The less you use your shoulder, the more likely it is that one day it might seize up. Frozen shoulder, also called adhesive capsulitis, is a condition that affects about 3% of the adult population, usually occurring between the ages of 40 and 60. It is more common in women than it is in men. People who are less mobile are also much more likely to develop frozen shoulder.
Frozen shoulder symptoms
Individuals usually experience pain in the shoulder before stiffness sets in as the flexible tissue surrounding the shoulder joint, known as the capsule, becomes thicker and tightens. Unfortunately, this can take between 2 and 9 months, so people with frozen shoulder may have to live with a great deal of pain for a long time.
As stiffness increases, their pain generally lessens. Individuals with frozen shoulder have reported that they experience more pain in the evenings, or when attempting to move their shoulder. It can take up to around two years for a frozen shoulder to heal, with individuals experiencing pain for between two and nine months. Although, in some cases, treatment may be required, frozen shoulder usually resolves itself on its own.
The three stages of frozen shoulder
Frozen shoulder passes through three stages before the shoulder returns to normal. These are:
- The “freezing” stage – when pain is the most pronounced, often making it difficult to sleep at night
- The “frozen” stage – when mobility is significantly reduced. This phase can last anywhere between 3 and 9 months.
- The “thawing” stage – otherwise known as the recovery stage, lasting between 5 and 26 months, when flexibility gradually returns and pain decreases.
Despite its name, frozen shoulder has nothing to do with temperature, and can occur in a hot summer heatwave just as much as in a winter cold spell.
What is the treatment for frozen shoulder?
Even though frozen shoulder heals over time without any intervention, there are a number of measures that can be taken to provide pain relief and improve quality of life. Certain painkillers, such as codeine, that give shoulder pain relief. Exercises and physiotherapy can also alleviate frozen shoulder symptoms.

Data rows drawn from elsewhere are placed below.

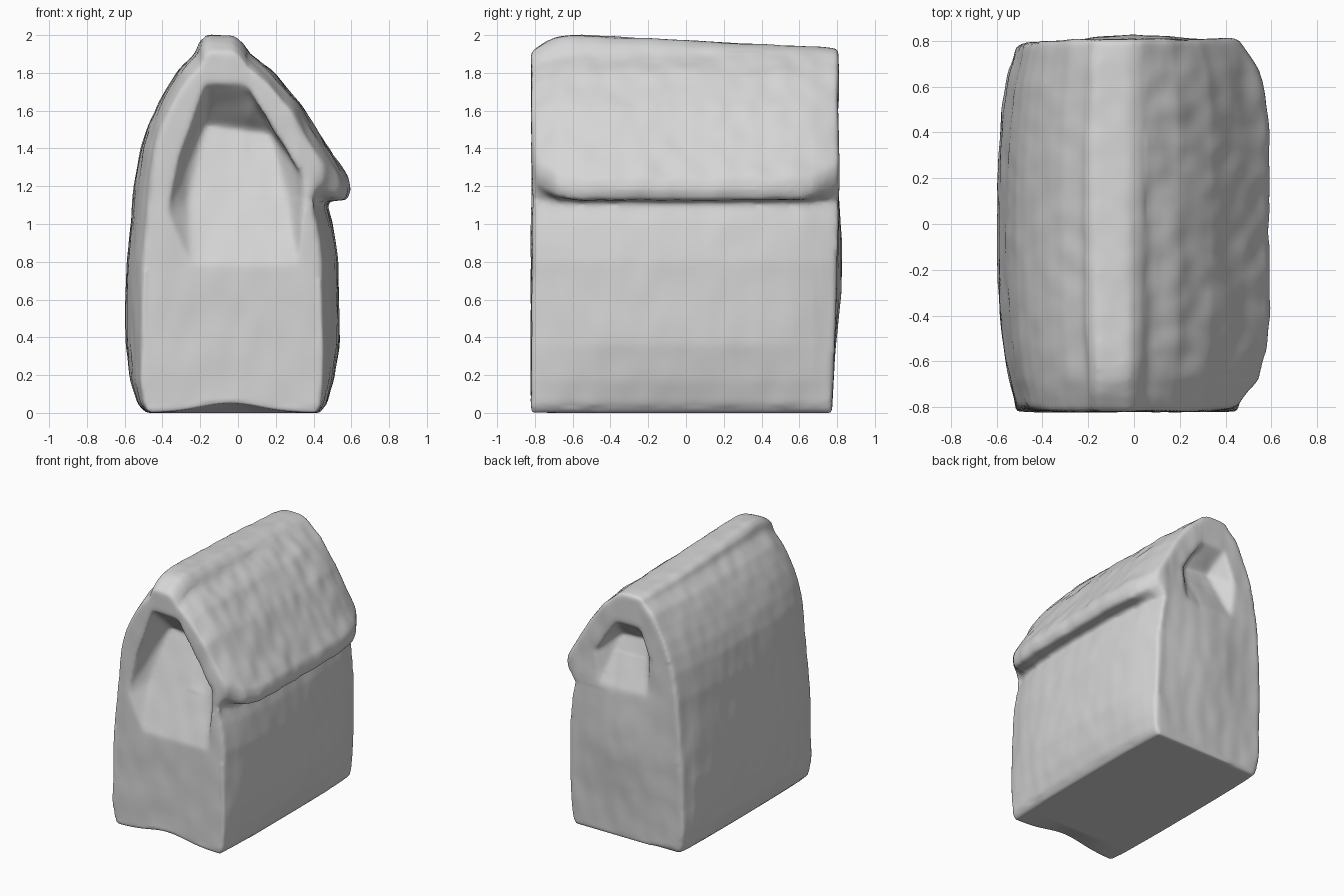
import bpy, bmesh, math
from mathutils import Vector, noise

old = bpy.data.objects.get("Cube")
if old:
    bpy.data.objects.remove(old, do_unlink=True)

GREY = (0.67, 0.67, 0.67, 1)
paper = bpy.data.materials.new("light grey paper")
paper.use_nodes = True
paper.diffuse_color = GREY
paper.node_tree.nodes["Principled BSDF"].inputs["Base Color"].default_value = GREY


def make_object(name, bm):
    bmesh.ops.recalc_face_normals(bm, faces=bm.faces)
    mesh = bpy.data.meshes.new(name)
    bm.to_mesh(mesh)
    bm.free()
    obj = bpy.data.objects.new(name, mesh)
    bpy.context.collection.objects.link(obj)
    return obj


def loft(name, profile, stations, shape):
    """Sweep a closed x-z profile along y; shape() adjusts every point."""
    bm = bmesh.new()
    rings = [[bm.verts.new(shape(x, y, z)) for x, z in profile] for y in stations]
    n = len(profile)
    for a, b in zip(rings, rings[1:]):
        for i in range(n):
            j = (i + 1) % n
            bm.faces.new((a[i], a[j], b[j], b[i]))
    bm.faces.new(rings[0])
    bm.faces.new(rings[-1])
    bmesh.ops.triangulate(bm, faces=bm.faces)
    return make_object(name, bm)


def hull(name, points):
    bm = bmesh.new()
    for p in points:
        bm.verts.new(p)
    bmesh.ops.convex_hull(bm, input=bm.verts)
    return make_object(name, bm)


def bag_shape(x, y, z):
    end = abs(y / 0.81)
    on_flap = x > 0.3 and z > 1.13 or x > 0.54
    taper = 0.03 + 0.12 * min(1, z / 0.3)
    px, pz = (x + 0.04) * (1 - taper * end ** (5 if on_flap else 3)) - 0.04, z
    # Flap corners are rounded up and in towards the ends
    if x > 0.54 and z > 1.1:
        corner = max(0, (abs(y) - 0.5) / 0.31) ** 2.5
        px -= 0.04 * corner
        pz += 0.08 * corner
    # The ridge sags into a broad dome at the back and rounds off at the front
    if y > -0.6:
        pz -= max(0, z - 1.88) / 0.12 * 0.07 * (y + 0.6) / 1.4
    else:
        pz -= max(0, z - 1.5) / 0.5 * 0.09 * ((y + 0.6) / 0.22) ** 2
    # End panels lean in at the foot of the back and the middle of the front
    py = y
    if y > 0.7:
        py -= 0.035 * (1 - min(z, 1.2) / 1.2) + 0.04 * max(0, -x - 0.25)
    if y < -0.7:
        py += 0.025 * math.exp(-((z - 1.2) / 0.25) ** 2)
    return px, py, pz


# Bag outline: left wall, rolled ridge, sloping flap with its lip, right wall
profile = [
    (-0.49, 0), (-0.53, 0.05), (-0.57, 0.17), (-0.592, 0.35), (-0.597, 0.55),
    (-0.587, 0.8), (-0.565, 1.02), (-0.55, 1.2), (-0.515, 1.4), (-0.475, 1.52),
    (-0.425, 1.63), (-0.37, 1.73), (-0.31, 1.82), (-0.225, 1.91),
    (-0.21, 1.97), (-0.17, 2.005), (-0.02, 2.0), (0.03, 1.96), (0.07, 1.9),
    (0.2, 1.79), (0.34, 1.62), (0.46, 1.43), (0.585, 1.24),
    (0.595, 1.18), (0.575, 1.125), (0.465, 1.125), (0.5, 1.0), (0.53, 0.8),
    (0.538, 0.36), (0.505, 0.17), (0.47, 0.05), (0.435, 0)]
stations = [-0.82 + 1.63 * i / 24 for i in range(25)]
bag = loft("paper_bag", profile, stations, bag_shape)

# Folded-in pockets under the gable at both ends
pockets = [
    hull("front_pocket", [
        (-0.4, -0.86, 1.0), (-0.34, -0.86, 1.3), (-0.17, -0.86, 1.78), (0.02, -0.86, 1.78),
        (0.38, -0.86, 1.2), (0.36, -0.86, 1.0), (-0.25, -0.82, 0.78), (0.32, -0.82, 0.78),
        (-0.18, -0.57, 1.53), (0.18, -0.57, 1.48), (-0.26, -0.7, 1.15), (0.28, -0.71, 1.15)]),
    hull("back_pocket", [
        (-0.3, 0.86, 1.42), (-0.17, 0.86, 1.75), (0.02, 0.86, 1.75), (0.28, 0.86, 1.37),
        (-0.25, 0.82, 1.1), (0.2, 0.82, 1.1), (-0.13, 0.65, 1.55), (0.1, 0.65, 1.53)])]
for pocket in pockets:
    cut = bag.modifiers.new(pocket.name, 'BOOLEAN')
    cut.operation = 'DIFFERENCE'
    cut.solver = 'EXACT'
    cut.object = pocket

# Soft rounded paper skin
remesh = bag.modifiers.new("soft skin", 'REMESH')
remesh.mode = 'VOXEL'
remesh.voxel_size = 0.016
smooth = bag.modifiers.new("round edges", 'SMOOTH')
smooth.factor = 0.5
smooth.iterations = 10
bpy.context.view_layer.update()
mesh = bpy.data.meshes.new_from_object(
    bag.evaluated_get(bpy.context.evaluated_depsgraph_get()))
bag.modifiers.clear()
bag.data = mesh
for pocket in pockets:
    bpy.data.objects.remove(pocket, do_unlink=True)

# Paper creases, finer on the flap, a soft belly in the back panel
# and a lifted front edge under the bag
normals = [v.normal.copy() for v in mesh.vertices]
for v, normal in zip(mesh.vertices, normals):
    x, y, z = v.co
    on_flap = x > 0.05 and z > 1.13
    crease = noise.noise(Vector((x * 9, y * 9, z * 5))) * (0.01 if on_flap else 0.005)
    if z > 0.03:
        v.co += normal * crease
    if y > 0.7:
        v.co.y += 0.04 * math.exp(-(x / 0.3) ** 2 - ((z - 0.75) / 0.4) ** 2)
    if z < 0.1 and y < -0.65:
        v.co.z += 0.05 * (1 - z / 0.1) * math.exp(-((x + 0.04) / 0.22) ** 2) * min(1, (-0.65 - y) / 0.15)

mesh.materials.clear()
mesh.materials.append(paper)
for p in mesh.polygons:
    p.use_smooth = True
    p.material_index = 0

If you think you are developing frozen shoulder, or even if you’re already in the “frozen” stage, speak to a specialist to find out what will best work for you.